#5 – Huge Volume

Another reason it may not be worthwhile to comb through all of the bugs is that it will simply take too much time. A bug tracking system that can hold the work of dozens of people (or more) is very difficult to synthesize – even if given the proper time. One phrase that is frequently used but also completely applicable is “trying to wrap your arms around the problem.” Trying to do so could lead to micromanagement of the project and getting sidetracked with a myriad of relatively unimportant details.
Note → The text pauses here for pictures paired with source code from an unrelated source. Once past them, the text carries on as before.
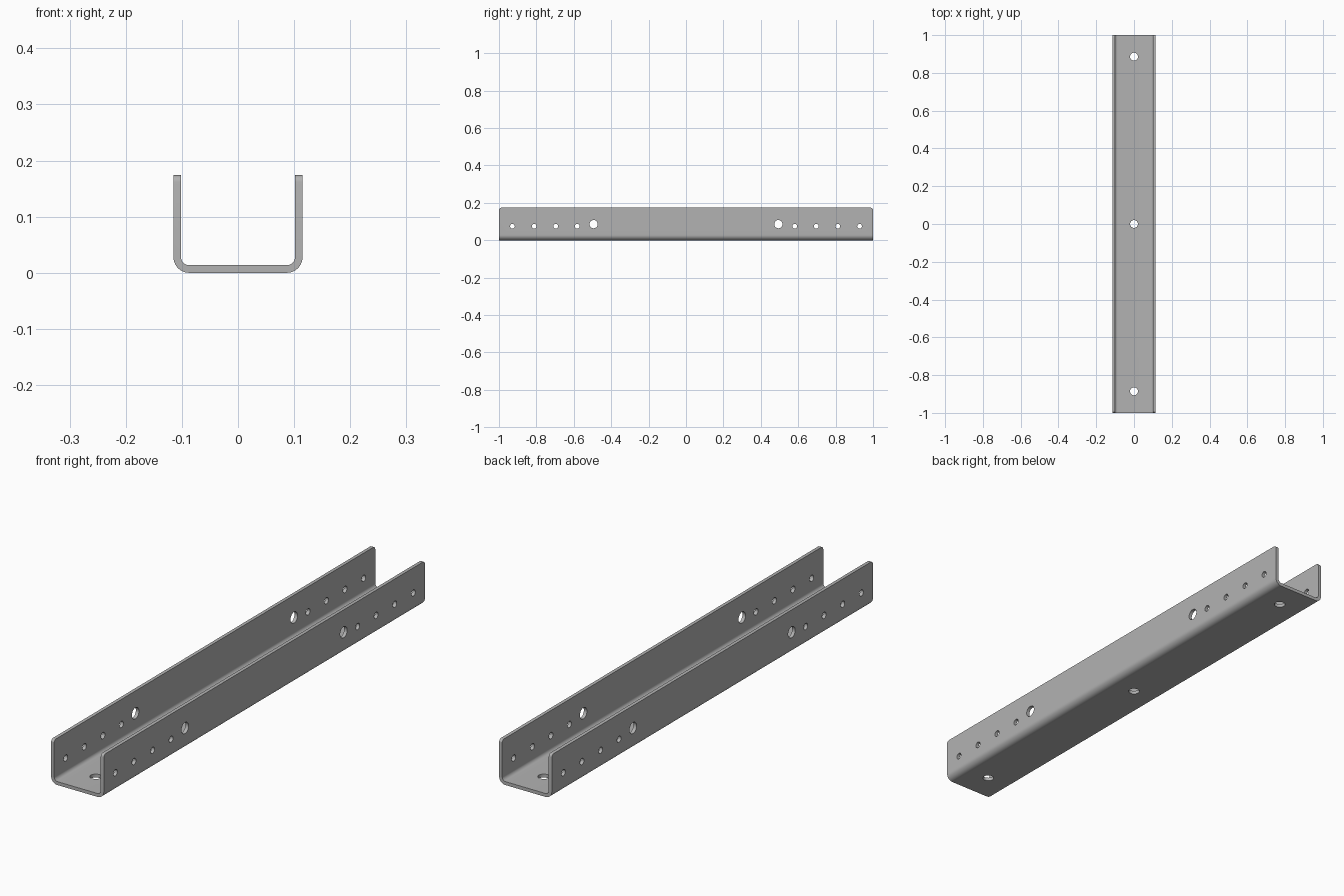
import bpy, bmesh, math
from mathutils import Matrix

cube = bpy.data.objects.get("Cube")
if cube:
    bpy.data.objects.remove(cube, do_unlink=True)

HALF_W, HEIGHT, HALF_L = 0.115, 0.174, 1.0
WALL, R_OUT = 0.0135, 0.028
R_IN = R_OUT - WALL
SEGMENTS = 10

steel = bpy.data.materials.new("grey steel")
steel.use_nodes = True
colour = (0.45, 0.45, 0.45, 1)
steel.diffuse_color = colour
steel.node_tree.nodes["Principled BSDF"].inputs["Base Color"].default_value = colour


def bend(radius):
    """Right-hand bend of the channel, from the floor up to the wall."""
    cx, cz = HALF_W - R_OUT, R_OUT
    angles = [math.pi / 2 * (i / SEGMENTS - 1) for i in range(SEGMENTS + 1)]
    return [(cx + radius * math.cos(a), cz + radius * math.sin(a)) for a in angles]


def mesh_object(name, bm):
    mesh = bpy.data.meshes.new(name)
    bm.to_mesh(mesh)
    bm.free()
    obj = bpy.data.objects.new(name, mesh)
    bpy.context.collection.objects.link(obj)
    return obj


# U-shaped section, mirrored across x
outer = bend(R_OUT) + [(HALF_W, HEIGHT)]
inner = [(HALF_W - WALL, HEIGHT)] + bend(R_IN)[::-1]
mirror = lambda pts: [(-x, z) for x, z in reversed(pts)]
section = outer + inner + mirror(inner) + mirror(outer)

# Channel body
bm = bmesh.new()
end = bm.faces.new([bm.verts.new((x, -HALF_L, z)) for x, z in section])
extruded = bmesh.ops.extrude_face_region(bm, geom=[end])["geom"]
far_verts = [v for v in extruded if isinstance(v, bmesh.types.BMVert)]
bmesh.ops.translate(bm, verts=far_verts, vec=(0, 2 * HALF_L, 0))

# Rounded top corners of both flanges
corners = [e for e in bm.edges
           if all(v.co.z > HEIGHT - 0.001 for v in e.verts)
           and abs(e.verts[0].co.y - e.verts[1].co.y) < 0.001]
bmesh.ops.bevel(bm, geom=corners, offset=0.012, segments=5, profile=0.5, affect='EDGES')
bmesh.ops.recalc_face_normals(bm, faces=bm.faces)
channel = mesh_object("channel", bm)
channel.data.materials.append(steel)

# Hole cutters: cross holes through both flanges, and floor holes
bm = bmesh.new()


def cylinder(radius, depth, matrix):
    bmesh.ops.create_cone(bm, cap_ends=True, segments=24, radius1=radius,
                          radius2=radius, depth=depth, matrix=matrix)


def cross_hole(y, z, radius):
    for side in (-1, 1):
        place = Matrix.Translation((side * (HALF_W - WALL / 2), y, z))
        cylinder(radius, 0.05, place @ Matrix.Rotation(math.pi / 2, 4, 'Y'))


for sign in (-1, 1):
    cross_hole(sign * 0.494, 0.086, 0.022)
    for y in (0.581, 0.696, 0.812, 0.928):
        cross_hole(sign * y, 0.075, 0.0125)
for y in (-0.886, 0, 0.886):
    cylinder(0.021, 0.05, Matrix.Translation((0, y, WALL / 2)))
cutter = mesh_object("hole_cutter", bm)
cutter.hide_render = True

# Cut the holes, then drop the cutter
bpy.ops.object.select_all(action='DESELECT')
channel.select_set(True)
bpy.context.view_layer.objects.active = channel
holes = channel.modifiers.new("holes", 'BOOLEAN')
holes.object = cutter
holes.operation = 'DIFFERENCE'
holes.solver = 'EXACT'
bpy.ops.object.modifier_apply(modifier=holes.name)
bpy.data.objects.remove(cutter, do_unlink=True)

bpy.ops.object.shade_smooth_by_angle(angle=math.radians(30))
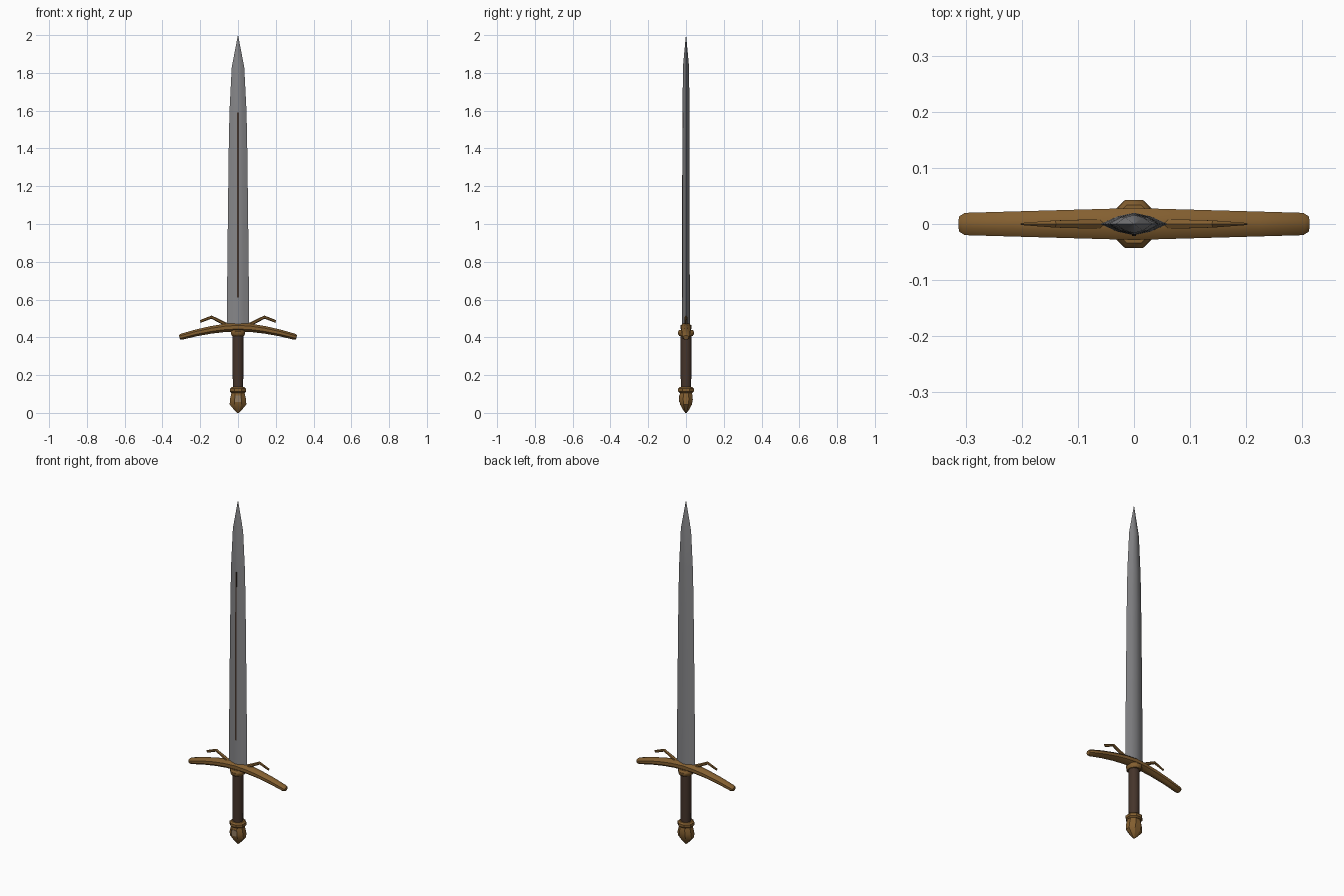
import bpy, bmesh, math
from mathutils import Vector

if "Cube" in bpy.data.objects:
    bpy.data.objects.remove(bpy.data.objects["Cube"])


def material(name, rgb):
    m = bpy.data.materials.new(name)
    m.diffuse_color = (*rgb, 1)
    m.use_nodes = True
    m.node_tree.nodes["Principled BSDF"].inputs["Base Color"].default_value = m.diffuse_color
    return m


steel = material("steel", (0.24, 0.24, 0.25))
bronze = material("bronze", (0.23, 0.115, 0.03))
leather = material("dark leather", (0.06, 0.035, 0.024))
groove = material("groove brown", (0.055, 0.032, 0.022))
inlay = material("pommel inlay", (0.29, 0.20, 0.12))


def loft(name, rings, mat, smooth=40):
    """Skin a closed solid over rings with equal point counts."""
    bm = bmesh.new()
    loops = [[bm.verts.new(p) for p in ring] for ring in rings]
    n = len(loops[0])
    for a, b in zip(loops, loops[1:]):
        for i in range(n):
            j = (i + 1) % n
            bm.faces.new((a[i], a[j], b[j], b[i]))
    bm.faces.new(loops[0][::-1])
    bm.faces.new(loops[-1])
    bmesh.ops.remove_doubles(bm, verts=bm.verts, dist=0.00005)
    bmesh.ops.recalc_face_normals(bm, faces=bm.faces)
    me = bpy.data.meshes.new(name)
    bm.to_mesh(me)
    bm.free()
    me.materials.append(mat)
    ob = bpy.data.objects.new(name, me)
    bpy.context.collection.objects.link(ob)
    if smooth:
        bpy.ops.object.select_all(action='DESELECT')
        ob.select_set(True)
        bpy.context.view_layer.objects.active = ob
        bpy.ops.object.shade_smooth_by_angle(angle=math.radians(smooth))
    return ob


def lathe(name, profile, mat, n=8, smooth=40):
    """Stack of ellipses: (z, x radius, y radius)."""
    rings = []
    for z, rx, ry in profile:
        k = 1 / math.cos(math.pi / n)
        rings.append([(rx * k * math.cos((i + .5) * math.tau / n),
                       ry * k * math.sin((i + .5) * math.tau / n), z) for i in range(n)])
    return loft(name, rings, mat, smooth)


def sweep(name, path, mat, n=8):
    """Tube in the xz plane: (x, z, half height, half depth)."""
    rings = []
    for i, (x, z, h, d) in enumerate(path):
        a, b = path[max(i - 1, 0)], path[min(i + 1, len(path) - 1)]
        t = Vector((b[0] - a[0], 0, b[1] - a[1])).normalized()
        up = Vector((-t.z, 0, t.x))
        rings.append([Vector((x, 0, z)) + up * h * math.sin((k + .5) * math.tau / n) * 1.06
                      + Vector((0, d * 1.06, 0)) * math.cos((k + .5) * math.tau / n)
                      for k in range(n)])
    return loft(name, rings, mat)


# Blade: lens section narrowing to the point
blade = []
for z, w, t in [(0.44, 0.06, 0.020), (0.62, 0.058, 0.020), (1.0, 0.054, 0.0195),
                (1.4, 0.049, 0.0185), (1.6, 0.045, 0.018), (1.83, 0.033, 0.0165),
                (2.0, 0.0005, 0.0005)]:
    blade.append([(w, 0, z), (w * .5, t * .68, z), (0, t, z), (-w * .5, t * .68, z),
                  (-w, 0, z), (-w * .5, -t * .68, z), (0, -t, z), (w * .5, -t * .68, z)])
loft("blade", blade, steel, 40)

# Thin dark groove line on the front of the blade
loft("blade_groove", [[(-.004, -f - .001, z), (.004, -f - .001, z),
                       (.004, -f + .005, z), (-.004, -f + .005, z)]
                      for z, f in [(0.61, .020), (1.0, .0195), (1.4, .0185), (1.59, .018)]],
     groove, 0)

# Crossguard bowed down toward both ends
guard = []
for x in (-.31, -.30, -.22, -.14, -.07, 0, .07, .14, .22, .30, .31):
    u = abs(x) / .31
    end = 0.7 if u > .99 else 1
    guard.append((x, 0.454 - 0.054 * u ** 1.7, (0.024 - 0.008 * u) * end,
                  (0.029 - 0.009 * u) * end))
sweep("crossguard", guard, bronze)

# Small bent hooks above the guard
for side, s in (("left", -1), ("right", 1)):
    sweep(f"{side}_hook", [(s * .05, .460, .010, .009), (s * .075, .474, .009, .009),
                           (s * .14, .507, .008, .007), (s * .20, .484, .007, .002)],
          bronze, 6)

# Grip and its collars
lathe("grip", [(0.12, .027, .027), (0.27, .029, .029), (0.43, .028, .028)], leather, 12)
lathe("upper_collar", [(0.408, .032, .036), (0.418, .038, .043),
                       (0.430, .038, .043), (0.440, .032, .034)], bronze)
lathe("lower_collar", [(0.106, .036, .034), (0.113, .042, .042),
                       (0.128, .042, .042), (0.136, .034, .034)], bronze)

# Pommel with a pointed end and a small front inlay
lathe("pommel", [(0, .004, .004), (0.018, .022, .017), (0.044, .044, .031),
                 (0.070, .043, .036), (0.095, .037, .034), (0.115, .033, .028)], bronze, 8, 30)
loft("pommel_inlay", [[(-.016, y, .058), (.016, y, .058), (.016, y, .092), (-.016, y, .092)]
                      for y in (-.0375, -.030)], inlay, 0)
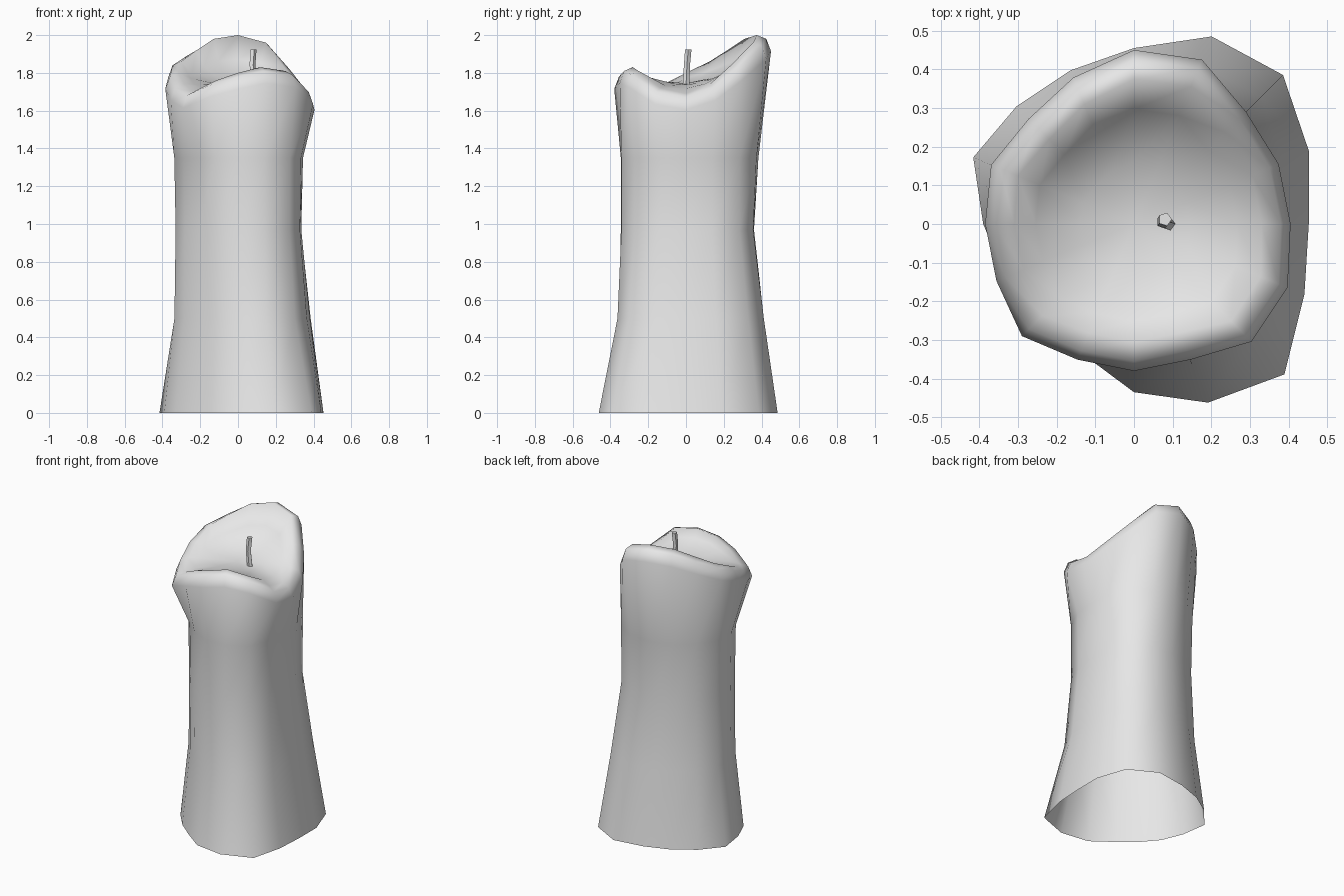
import bpy, bmesh
from math import cos, sin, pi
from mathutils import Vector

cube = bpy.data.objects.get("Cube")
if cube:
    bpy.data.objects.remove(cube)

# One plain wax colour
wax = bpy.data.materials.new("pale_grey_wax")
wax.use_nodes = True
GREY = (0.8, 0.8, 0.8, 1)
wax.diffuse_color = GREY
wax.node_tree.nodes["Principled BSDF"].inputs["Base Color"].default_value = GREY

# Radii and crest heights around the candle, counter-clockwise from +x
base = [.452, .49, .545, .525, .455, .43, .43, .45, .39, .36, .345, .36, .435, .5, .55, .477]
waist = [.335, .36, .4, .385, .36, .35, .35, .345, .33, .305, .295, .315, .345, .37, .385, .355]
lip = [.405, .405, .41, .46, .45, .41, .385, .4, .385, .385, .41, .38, .38, .38, .43, .43]
crest = [1.69, 1.74, 1.84, 1.96, 2, 1.98, 1.92, 1.86, 1.8, 1.74, 1.7, 1.76, 1.8, 1.83, 1.81, 1.72]
COUNT = len(base)
BOWL_Z = 1.745


def mix(a, b, t):
    return a + (b - a) * t


def finish(bm, name, angle):
    mesh = bpy.data.meshes.new(name)
    bm.to_mesh(mesh)
    bm.free()
    mesh.materials.append(wax)
    obj = bpy.data.objects.new(name, mesh)
    bpy.context.collection.objects.link(obj)
    bpy.ops.object.select_all(action='DESELECT')
    bpy.context.view_layer.objects.active = obj
    obj.select_set(True)
    bpy.ops.object.shade_smooth_by_angle(angle=angle)
    return obj


def bridge(bm, low, high):
    n = len(low)
    for i in range(n):
        j = (i + 1) % n
        bm.faces.new((low[i], low[j], high[j], high[i]))


# Wax body: open foot, flared base, narrow waist, swollen lip and hollow bowl
bm = bmesh.new()
columns = []
for i in range(COUNT):
    a = 2 * pi * i / COUNT
    b, w, r, top = base[i], waist[i], lip[i], crest[i]
    profile = [
        (b, 0),
        (mix(w, b, .25 + .2 * cos(a - pi / 4)), .5),
        (w, .97),
        (mix(w, r, .13 + .13 * sin(a)), 1.35),
        (r, top - .085),
        (r - .025, top - .02),
        (r - .075, top),
        (r * .66, mix(BOWL_Z, top, .5)),
        (r * .36, mix(BOWL_Z, top, .12)),
    ]
    columns.append([bm.verts.new((q * cos(a), q * sin(a), z)) for q, z in profile])
rings = list(zip(*columns))
for low, high in zip(rings, rings[1:]):
    bridge(bm, low, high)
centre = bm.verts.new((0, 0, BOWL_Z))
for i in range(COUNT):
    bm.faces.new((rings[-1][i], rings[-1][(i + 1) % COUNT], centre))
finish(bm, "candle_body", pi / 2)

# Wick: slim five-sided stem that leans a little
bm = bmesh.new()
stem = []
for point, radius in (((.09, 0, 1.73), .018), ((.075, .005, 1.84), .017), ((.08, .012, 1.925), .018)):
    stem.append([bm.verts.new(Vector(point) + radius * Vector((cos(t), sin(t), 0)))
                 for t in (2 * pi * k / 5 for k in range(5))])
for low, high in zip(stem, stem[1:]):
    bridge(bm, low, high)
bm.faces.new(stem[-1])
finish(bm, "wick", pi / 5)
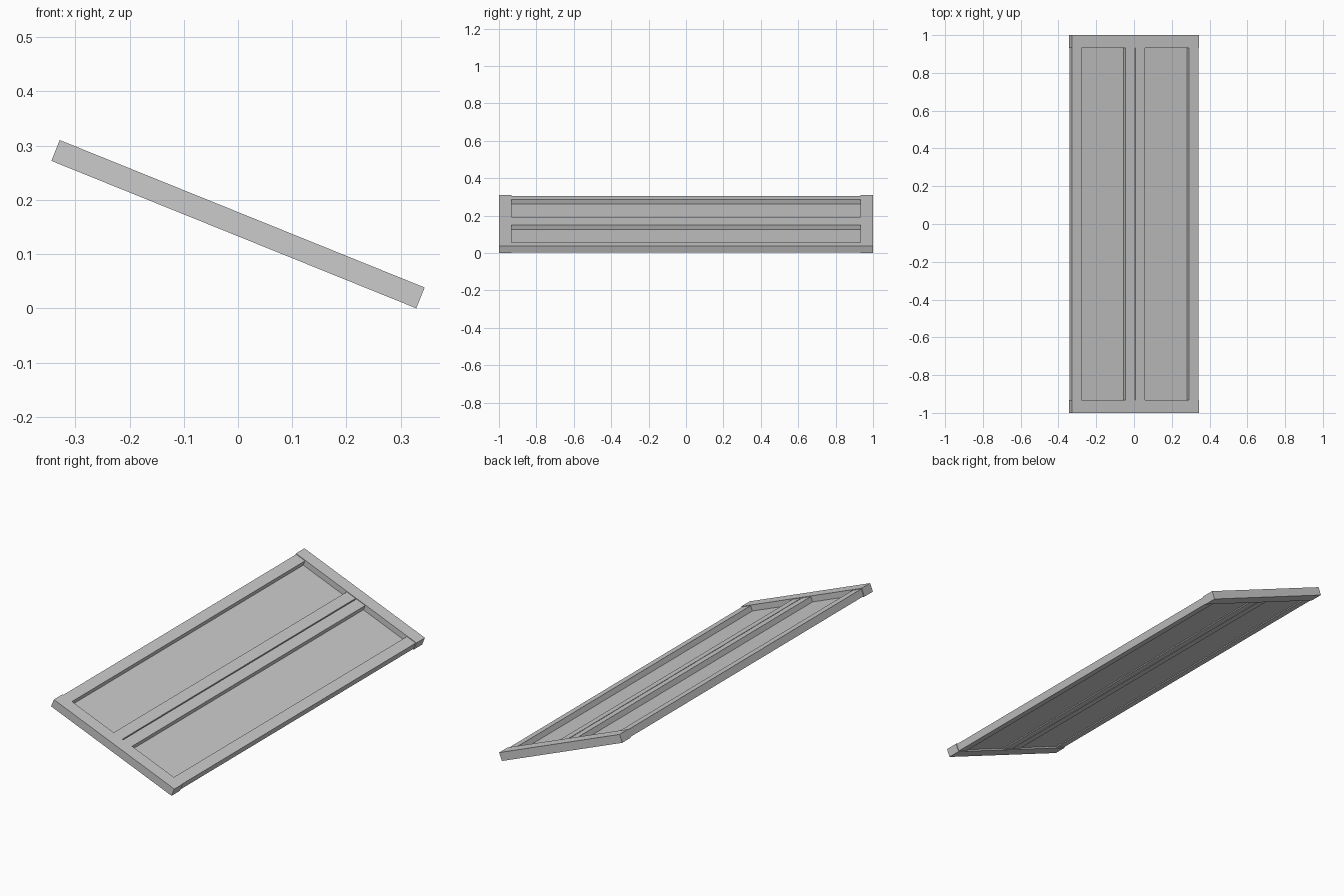
import bpy
import math
from mathutils import Matrix

if "Cube" in bpy.data.objects:
    bpy.data.objects.remove(bpy.data.objects["Cube"])

TILT = math.radians(22)
HALF_LEN, HALF_T = 0.363, 0.0207      # slope half length, half thickness
CENTRE_Z = HALF_LEN * math.sin(TILT) + HALF_T * math.cos(TILT)
PLACE = Matrix.Translation((0, 0, CENTRE_Z)) @ Matrix.Rotation(TILT, 4, 'Y')


def box(name, u, y, w):
    """Box given by (min, max) along slope, width and panel normal."""
    bpy.ops.mesh.primitive_cube_add(size=1)
    ob = bpy.context.object
    ob.name = name
    size = Matrix.Diagonal((u[1] - u[0], y[1] - y[0], w[1] - w[0], 1))
    mid = Matrix.Translation([(a + b) / 2 for a, b in (u, y, w)])
    ob.data.transform(PLACE @ mid @ size)
    return ob


# End stiles, full height and slightly thicker than the rails
box("front_stile", (-HALF_LEN, HALF_LEN), (-1, -0.932), (-HALF_T, HALF_T))
box("back_stile", (-HALF_LEN, HALF_LEN), (0.932, 1), (-HALF_T, HALF_T))

# Two identical leaves with a narrow gap between them
for side, start in (("upper", -0.360), ("lower", 0.0025)):
    end = start + 0.3575
    rail_w = (-0.0177, 0.0177)
    span = (-0.932, 0.932)
    box(side + "_leaf_top_rail", (start, start + 0.053), span, rail_w)
    box(side + "_leaf_bottom_rail", (end - 0.053, end), span, rail_w)
    # Thin recessed panel
    box(side + "_leaf_panel", (start + 0.053, end - 0.053), span, (-0.0125, -0.0085))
A bug tracking system can be valuable but only if used appropriately with all ramifications considered.  In my opinion, a bug tracking system is a treasure chest of skeletons.  If the right management decisions are made, those skeletons will be buried and will never be encountered by customers. If improperly used, it can lead to poor consequences such as misleading conclusions, micromanagement, and biased data.

What are your thoughts on defect tracking systems? How much is your code development driven by high-priority bug reports? If you have any additional thoughts on how to best implement a defect tracking system, please share below.

Chris Hasbrouck is a Consultant II at SDLC Partnersa leading provider of business and technology solutions. Please feel free to contact Chris at chasbrouck@sdlcpartners.com with any questions on this blog post or to further discuss software testing.